**What you are asked to do**
The result should be a full, exact repeat of the entries, free of pictures.

**Available records**
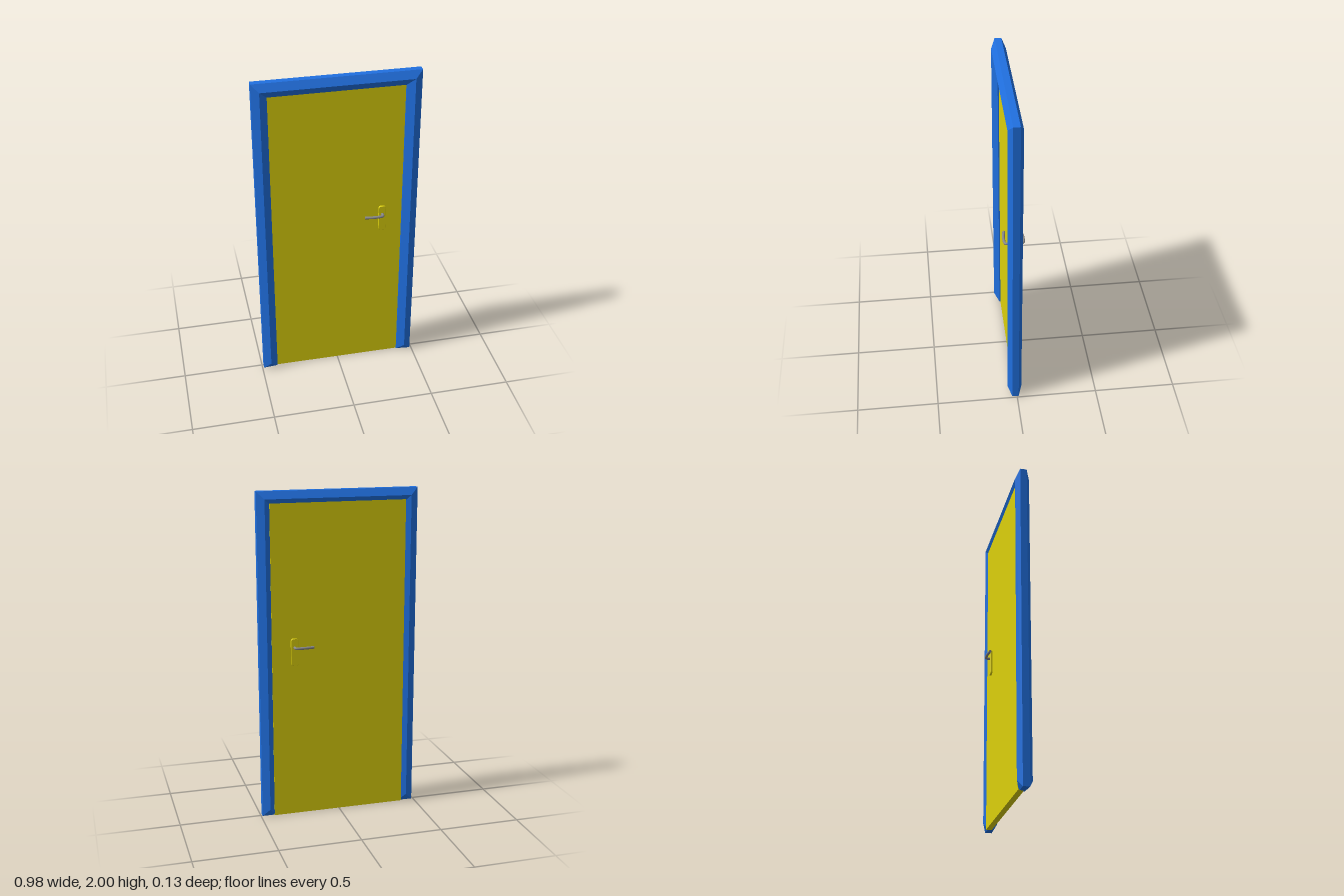
import * as THREE from 'three';

const blue = new THREE.MeshStandardMaterial({ color: 0x2070e0, flatShading: true });
const yellow = new THREE.MeshStandardMaterial({ color: 0xdcd00c });
const grey = new THREE.MeshStandardMaterial({ color: 0x888888 });

const DOOR_Z = -0.0025; // middle plane of the door leaf

function addMesh(parent, name, geometry, material) {
  const mesh = new THREE.Mesh(geometry, material);
  mesh.name = name;
  parent.add(mesh);
  return mesh;
}

// Frame: six-sided profile swept over both jambs and the head, mitred corners, hipped feet
function frameGeometry() {
  // [distance in from the outer edge, z, height of the foot end]
  const profile = [
    [0.09, 0.022, 0], [0.045, 0.055, 0.045], [0, 0.03, 0],
    [0, -0.01, 0], [0.045, -0.032, 0.045], [0.09, -0.01, 0],
  ];
  const stations = [[-1, false], [-1, true], [1, true], [1, false]].map(([side, top]) =>
    profile.map(([d, z, foot]) => [side * (0.49 - d), top ? 2 - d : foot, z]));
  const positions = [];
  const tri = (a, b, c) => positions.push(...a, ...b, ...c);
  for (let s = 0; s < 3; s++) {
    for (let i = 0; i < 6; i++) {
      const j = (i + 1) % 6;
      const [p, q] = [stations[s], stations[s + 1]];
      tri(p[i], q[i], q[j]);
      tri(p[i], q[j], p[j]);
    }
  }
  // foot ends
  for (const [a, b, c] of [[0, 1, 2], [0, 2, 3], [0, 3, 5], [3, 4, 5]]) {
    tri(stations[0][a], stations[0][b], stations[0][c]);
    tri(stations[3][a], stations[3][c], stations[3][b]);
  }
  const geometry = new THREE.BufferGeometry();
  geometry.setAttribute('position', new THREE.Float32BufferAttribute(positions, 3));
  geometry.computeVertexNormals();
  return geometry;
}

// Rounded backing plate, lying on the door face
function plateGeometry() {
  const w = 0.0225, h = 0.083, r = 0.014;
  const shape = new THREE.Shape();
  shape.absarc(w - r, h - r, r, 0, Math.PI / 2);
  shape.absarc(r - w, h - r, r, Math.PI / 2, Math.PI);
  shape.absarc(r - w, r - h, r, Math.PI, Math.PI * 1.5);
  shape.absarc(w - r, r - h, r, Math.PI * 1.5, Math.PI * 2);
  shape.closePath();
  return new THREE.ExtrudeGeometry(shape, {
    depth: 0.01, curveSegments: 6,
    bevelEnabled: true, bevelThickness: 0.002, bevelSize: 0.002, bevelOffset: -0.002, bevelSegments: 1,
  });
}

// Plate and bent lever for one face of the door
function createHandle(name) {
  const handle = new THREE.Group();
  handle.name = name;
  addMesh(handle, 'handlePlate', plateGeometry(), yellow).position.set(0.2775, 1.0425, 0.0175);

  const y = 1.071, radius = 0.0085;
  const path = new THREE.CatmullRomCurve3([
    [0.278, 0.02], [0.278, 0.042], [0.276, 0.052], [0.267, 0.0555],
    [0.222, 0.0575], [0.165, 0.05],
  ].map(([x, z]) => new THREE.Vector3(x, y, z)));
  addMesh(handle, 'lever', new THREE.TubeGeometry(path, 28, radius, 12), grey);

  // flat cap on the free end of the lever
  const cap = addMesh(handle, 'leverTip', new THREE.CircleGeometry(radius, 12), grey);
  cap.position.copy(path.getPoint(1));
  cap.quaternion.setFromUnitVectors(new THREE.Vector3(0, 0, 1), path.getTangent(1));
  return handle;
}

// Mirrors a geometry in z and flips its faces so they still point outwards
function mirrorZ(geometry) {
  const g = geometry.index ? geometry.toNonIndexed() : geometry.clone();
  g.scale(1, 1, -1);
  for (const attribute of Object.values(g.attributes)) {
    const { array, itemSize: n } = attribute;
    for (let i = 0; i < array.length; i += 3 * n) {
      for (let k = 0; k < n; k++) {
        [array[i + n + k], array[i + 2 * n + k]] = [array[i + 2 * n + k], array[i + n + k]];
      }
    }
  }
  return g;
}

export function createModel() {
  const model = new THREE.Group();
  model.name = 'door';

  addMesh(model, 'frame', frameGeometry(), blue);

  // Door leaf
  const leaf = addMesh(model, 'doorLeaf', new THREE.BoxGeometry(0.83, 1.93, 0.035), yellow);
  leaf.position.set(0, 0.965, DOOR_Z);

  // Handles on both faces
  const front = createHandle('frontHandle');
  front.position.z = DOOR_Z;
  const back = createHandle('backHandle');
  back.position.z = DOOR_Z;
  for (const part of back.children) {
    part.updateMatrix();
    part.geometry = mirrorZ(part.geometry.applyMatrix4(part.matrix));
    part.position.set(0, 0, 0);
    part.quaternion.identity();
  }
  model.add(front, back);
  return model;
}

**Written answer**
import * as THREE from 'three';

const blue = new THREE.MeshStandardMaterial({ color: 0x2070e0, flatShading: true });
const yellow = new THREE.MeshStandardMaterial({ color: 0xdcd00c });
const grey = new THREE.MeshStandardMaterial({ color: 0x888888 });

const DOOR_Z = -0.0025; // middle plane of the door leaf

function addMesh(parent, name, geometry, material) {
  const mesh = new THREE.Mesh(geometry, material);
  mesh.name = name;
  parent.add(mesh);
  return mesh;
}

// Frame: six-sided profile swept over both jambs and the head, mitred corners, hipped feet
function frameGeometry() {
  // [distance in from the outer edge, z, height of the foot end]
  const profile = [
    [0.09, 0.022, 0], [0.045, 0.055, 0.045], [0, 0.03, 0],
    [0, -0.01, 0], [0.045, -0.032, 0.045], [0.09, -0.01, 0],
  ];
  const stations = [[-1, false], [-1, true], [1, true], [1, false]].map(([side, top]) =>
    profile.map(([d, z, foot]) => [side * (0.49 - d), top ? 2 - d : foot, z]));
  const positions = [];
  const tri = (a, b, c) => positions.push(...a, ...b, ...c);
  for (let s = 0; s < 3; s++) {
    for (let i = 0; i < 6; i++) {
      const j = (i + 1) % 6;
      const [p, q] = [stations[s], stations[s + 1]];
      tri(p[i], q[i], q[j]);
      tri(p[i], q[j], p[j]);
    }
  }
  // foot ends
  for (const [a, b, c] of [[0, 1, 2], [0, 2, 3], [0, 3, 5], [3, 4, 5]]) {
    tri(stations[0][a], stations[0][b], stations[0][c]);
    tri(stations[3][a], stations[3][c], stations[3][b]);
  }
  const geometry = new THREE.BufferGeometry();
  geometry.setAttribute('position', new THREE.Float32BufferAttribute(positions, 3));
  geometry.computeVertexNormals();
  return geometry;
}

// Rounded backing plate, lying on the door face
function plateGeometry() {
  const w = 0.0225, h = 0.083, r = 0.014;
  const shape = new THREE.Shape();
  shape.absarc(w - r, h - r, r, 0, Math.PI / 2);
  shape.absarc(r - w, h - r, r, Math.PI / 2, Math.PI);
  shape.absarc(r - w, r - h, r, Math.PI, Math.PI * 1.5);
  shape.absarc(w - r, r - h, r, Math.PI * 1.5, Math.PI * 2);
  shape.closePath();
  return new THREE.ExtrudeGeometry(shape, {
    depth: 0.01, curveSegments: 6,
    bevelEnabled: true, bevelThickness: 0.002, bevelSize: 0.002, bevelOffset: -0.002, bevelSegments: 1,
  });
}

// Plate and bent lever for one face of the door
function createHandle(name) {
  const handle = new THREE.Group();
  handle.name = name;
  addMesh(handle, 'handlePlate', plateGeometry(), yellow).position.set(0.2775, 1.0425, 0.0175);

  const y = 1.071, radius = 0.0085;
  const path = new THREE.CatmullRomCurve3([
    [0.278, 0.02], [0.278, 0.042], [0.276, 0.052], [0.267, 0.0555],
    [0.222, 0.0575], [0.165, 0.05],
  ].map(([x, z]) => new THREE.Vector3(x, y, z)));
  addMesh(handle, 'lever', new THREE.TubeGeometry(path, 28, radius, 12), grey);

  // flat cap on the free end of the lever
  const cap = addMesh(handle, 'leverTip', new THREE.CircleGeometry(radius, 12), grey);
  cap.position.copy(path.getPoint(1));
  cap.quaternion.setFromUnitVectors(new THREE.Vector3(0, 0, 1), path.getTangent(1));
  return handle;
}

// Mirrors a geometry in z and flips its faces so they still point outwards
function mirrorZ(geometry) {
  const g = geometry.index ? geometry.toNonIndexed() : geometry.clone();
  g.scale(1, 1, -1);
  for (const attribute of Object.values(g.attributes)) {
    const { array, itemSize: n } = attribute;
    for (let i = 0; i < array.length; i += 3 * n) {
      for (let k = 0; k < n; k++) {
        [array[i + n + k], array[i + 2 * n + k]] = [array[i + 2 * n + k], array[i + n + k]];
      }
    }
  }
  return g;
}

export function createModel() {
  const model = new THREE.Group();
  model.name = 'door';

  addMesh(model, 'frame', frameGeometry(), blue);

  // Door leaf
  const leaf = addMesh(model, 'doorLeaf', new THREE.BoxGeometry(0.83, 1.93, 0.035), yellow);
  leaf.position.set(0, 0.965, DOOR_Z);

  // Handles on both faces
  const front = createHandle('frontHandle');
  front.position.z = DOOR_Z;
  const back = createHandle('backHandle');
  back.position.z = DOOR_Z;
  for (const part of back.children) {
    part.updateMatrix();
    part.geometry = mirrorZ(part.geometry.applyMatrix4(part.matrix));
    part.position.set(0, 0, 0);
    part.quaternion.identity();
  }
  model.add(front, back);
  return model;
}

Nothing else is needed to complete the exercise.